“I know it’s tough for him to leave Montreal,” Fortier said. “I know he was very appreciative of his owner in Montreal, because he took a chance on him.”

Now, the Bears are taking a chance on Trestman, whose run as an NFL assistant began in 1985 – when Cutler was 2 years old – and ended around 2002. He earned a reputation for molding quarterbacks as an offensive coordinator at Cleveland, San Francisco, Arizona and Oakland.

He helped groom Bernie Kosar at the University of Miami. In recent years, he helped develop quarterbacks entering the league – including Cutler. He still gets praise from former NFL quarterbacks he worked with like Rich Gannon and Steve Young.

“This is going to be a great hire,” Young was quoted as saying, emphasizing that Trestman is the type of coach Cutler needs.

Fortier said Trestman doesn’t fit the mold of your typical NFL coach, something he witnessed twice when he stood on the sidelines with Trestman when his Alouettes played games in Winnipeg.

“In both games I’ve seen, he outcoached his opponent at the beginning of each half,” said Fortier, MSUM’s all-time winningest coach who compiled a 152-80-4 record from 1970 to 1992. “He’s very calm and very organized. He doesn’t panic.

“He’s not a hollerer. He motivates by reasoning. He’s a real cerebral type of coach.”

Intellectual enough that he authored a book titled “Perseverance: Life Lessons on Leadership and Teamwork.” It prompted Bears receiver Brandon Marshall to tweet Wednesday: “Reading his book now … can’t wait to follow his lead.”

And Fortier can’t wait to see how his former quarterback will do as a head coach in the NFL. It seems so long ago when Trestman transferred from the University of Minnesota to MSUM in 1978, starting five games.

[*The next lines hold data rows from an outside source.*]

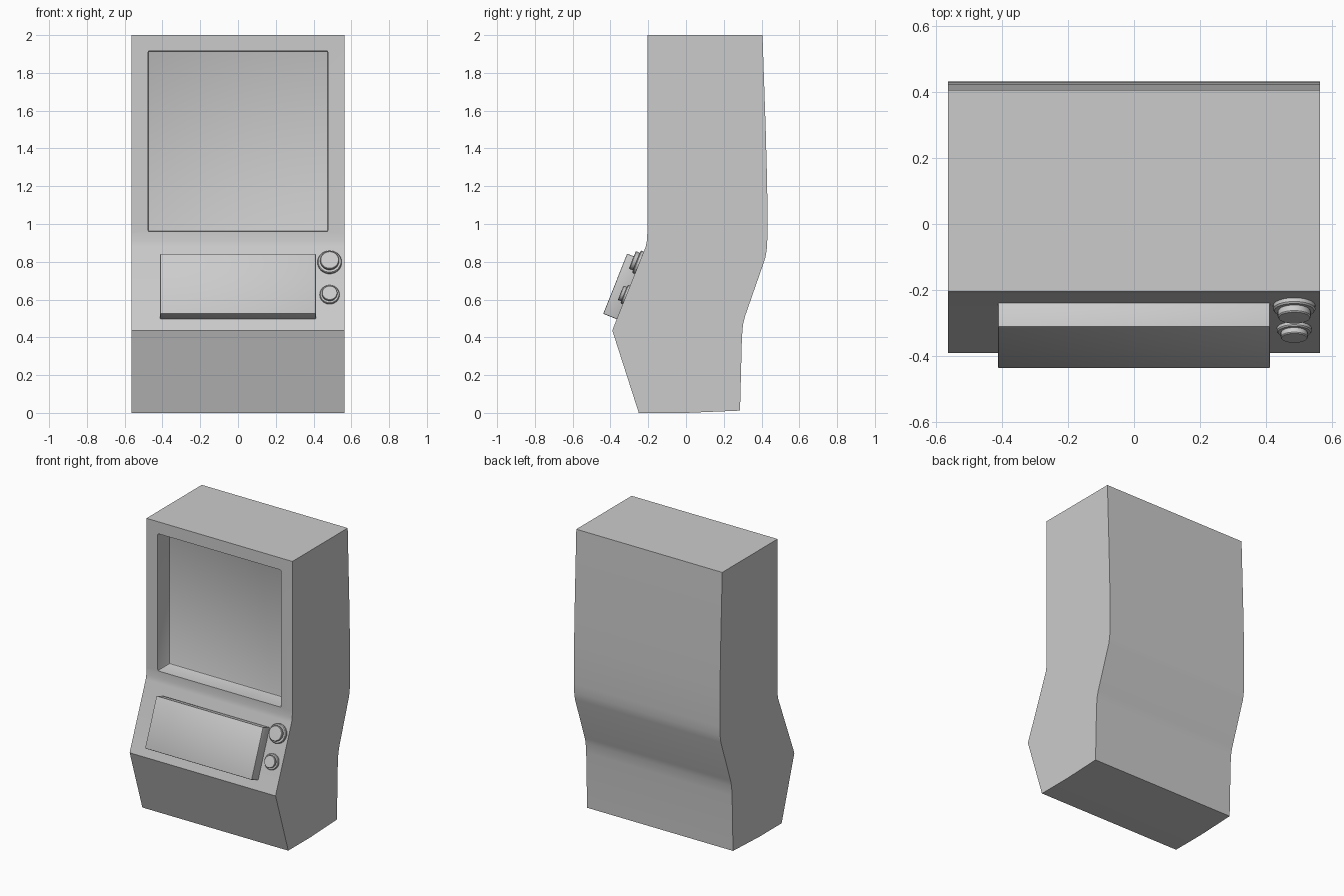
import bpy, bmesh
from math import radians, atan2
from mathutils import Vector, Matrix

if "Cube" in bpy.data.objects:
    bpy.data.objects.remove(bpy.data.objects["Cube"])

FOOT, TOP = Vector((0, -0.39, 0.435)), Vector((0, -0.213, 0.88))  # sloped control deck
UP = (TOP - FOOT).normalized()
OUT = Vector((0, -UP.z, UP.y))
TILT = Matrix((Vector((1, 0, 0)), UP, OUT)).transposed().to_4x4()


def deck(x, z, h=0.0):
    """Point on the deck at height z, lifted by h along its normal."""
    p = FOOT + UP * ((z - FOOT.z) / UP.z) + OUT * h
    return Vector((x, p.y, p.z))


def finish(bm, name, bevel=0.0, angle=25):
    bmesh.ops.recalc_face_normals(bm, faces=bm.faces)
    me = bpy.data.meshes.new(name)
    bm.to_mesh(me)
    bm.free()
    ob = bpy.data.objects.new(name, me)
    bpy.context.collection.objects.link(ob)
    bpy.ops.object.select_all(action='DESELECT')
    ob.select_set(True)
    bpy.context.view_layer.objects.active = ob
    if bevel:
        m = ob.modifiers.new("soft_edges", 'BEVEL')
        m.width, m.segments = bevel, 2
        bpy.ops.object.modifier_apply(modifier=m.name)
    bpy.ops.object.shade_smooth_by_angle(angle=radians(angle))
    return ob


def box(name, size, matrix, bevel=0.0):
    bm = bmesh.new()
    bmesh.ops.create_cube(bm, size=1)
    bmesh.ops.scale(bm, vec=size, verts=bm.verts)
    bmesh.ops.transform(bm, matrix=matrix, verts=bm.verts)
    return finish(bm, name, bevel)


def lathe(name, profile, matrix, steps=32):
    bm = bmesh.new()
    vs = [bm.verts.new((r, 0, h)) for r, h in profile]
    es = [bm.edges.new(p) for p in zip(vs, vs[1:])]
    bmesh.ops.spin(bm, geom=vs + es, cent=(0, 0, 0), axis=(0, 0, 1),
                   angle=radians(360), steps=steps)
    bmesh.ops.remove_doubles(bm, verts=bm.verts, dist=1e-5)
    bmesh.ops.transform(bm, matrix=matrix, verts=bm.verts)
    return finish(bm, name, angle=30)


# Cabinet: side profile (y, z) extruded across the width
side = [(-0.25, 0), (-0.385, 0.42), (-0.39, 0.435), (-0.387, 0.445),
        (-0.213, 0.88), (-0.207, 0.91), (-0.205, 0.95), (-0.205, 2.0),
        (0.405, 2.0), (0.422, 1.5), (0.43, 1.2), (0.431, 0.93),
        (0.428, 0.87), (0.42, 0.82), (0.312, 0.51), (0.302, 0.47),
        (0.296, 0.40), (0.286, 0.012), (0.0, 0.0)]
W = 0.563
bm = bmesh.new()
face = bm.faces.new([bm.verts.new((-W, y, z)) for y, z in side])
ext = bmesh.ops.extrude_face_region(bm, geom=[face])["geom"]
bmesh.ops.translate(bm, vec=(2 * W, 0, 0),
                    verts=[v for v in ext if isinstance(v, bmesh.types.BMVert)])
cabinet = finish(bm, "cabinet")

# Screen recess cut into the upper front
cutter = box("screen_cutter", (0.952, 0.43, 0.957),
             Matrix.Translation((0, -0.29, 1.438)), 0.008)
cutter.hide_render = True
bpy.context.view_layer.objects.active = cabinet
cut = cabinet.modifiers.new("screen_recess", 'BOOLEAN')
cut.operation, cut.solver, cut.object = 'DIFFERENCE', 'EXACT', cutter
bpy.ops.object.modifier_apply(modifier=cut.name)
bpy.data.objects.remove(cutter, do_unlink=True)
bpy.ops.object.select_all(action='DESELECT')
cabinet.select_set(True)
bpy.ops.object.shade_smooth_by_angle(angle=radians(25))

# Raised control panel on the sloped deck
box("control_panel", (0.824, 0.343, 0.10),
    Matrix.Translation(deck(0, 0.655, 0.028)) @ TILT, 0.005)

# Two round buttons: stepped collar with a narrower cap
for name, z, s in (("upper_button", 0.795, 1.0), ("lower_button", 0.624, 0.82)):
    spot = Matrix.Translation(deck(0.485, z)) @ TILT @ Matrix.Scale(s, 4)
    lathe(name + "_collar", [(0, -0.01), (0.064, -0.01), (0.064, 0.012),
                             (0.06, 0.017), (0.044, 0.017), (0, 0.012)], spot)
    lathe(name + "_cap", [(0, 0.005), (0.043, 0.005), (0.05, 0.022),
                          (0.05, 0.036), (0.047, 0.04), (0, 0.041)], spot)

“He didn’t have a lot of natural skills,” Fortier said of Trestman. “But I think a lot of the best coaches are the ones who don’t have the greatest skills because they watch, learn and develop.

“Marc still remembers what it takes for some people to learn and do better. I think he’s certainly ready for this kind of job. It’s just nice to see he will finally be able to get the chance.”

Readers can reach Forum Sports Editor Kevin Schnepf at (701) 241-5549 or kschnepf@forumcomm.com